## What needs to be done
Your answer is the lines below, exactly, from the one that contains "block.scale = (0.72, 0.212, 0.08)" through the one that contains "block.data.materials.append(grey)", both included.

## Exercise input
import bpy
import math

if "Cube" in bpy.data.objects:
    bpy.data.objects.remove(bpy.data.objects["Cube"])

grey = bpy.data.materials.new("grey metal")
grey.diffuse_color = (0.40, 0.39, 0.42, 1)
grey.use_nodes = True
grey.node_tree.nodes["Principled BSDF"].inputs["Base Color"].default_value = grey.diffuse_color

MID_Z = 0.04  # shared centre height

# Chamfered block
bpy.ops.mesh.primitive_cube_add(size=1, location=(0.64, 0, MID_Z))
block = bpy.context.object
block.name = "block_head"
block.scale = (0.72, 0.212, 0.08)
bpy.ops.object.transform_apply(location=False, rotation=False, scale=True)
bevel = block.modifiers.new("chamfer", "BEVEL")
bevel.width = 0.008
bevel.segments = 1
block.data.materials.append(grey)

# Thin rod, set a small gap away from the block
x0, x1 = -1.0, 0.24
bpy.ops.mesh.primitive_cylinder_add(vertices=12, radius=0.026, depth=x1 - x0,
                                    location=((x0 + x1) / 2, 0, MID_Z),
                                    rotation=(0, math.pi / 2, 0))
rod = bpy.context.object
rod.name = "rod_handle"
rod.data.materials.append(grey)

## Result of the exercise
block.scale = (0.72, 0.212, 0.08)
bpy.ops.object.transform_apply(location=False, rotation=False, scale=True)
bevel = block.modifiers.new("chamfer", "BEVEL")
bevel.width = 0.008
bevel.segments = 1
block.data.materials.append(grey)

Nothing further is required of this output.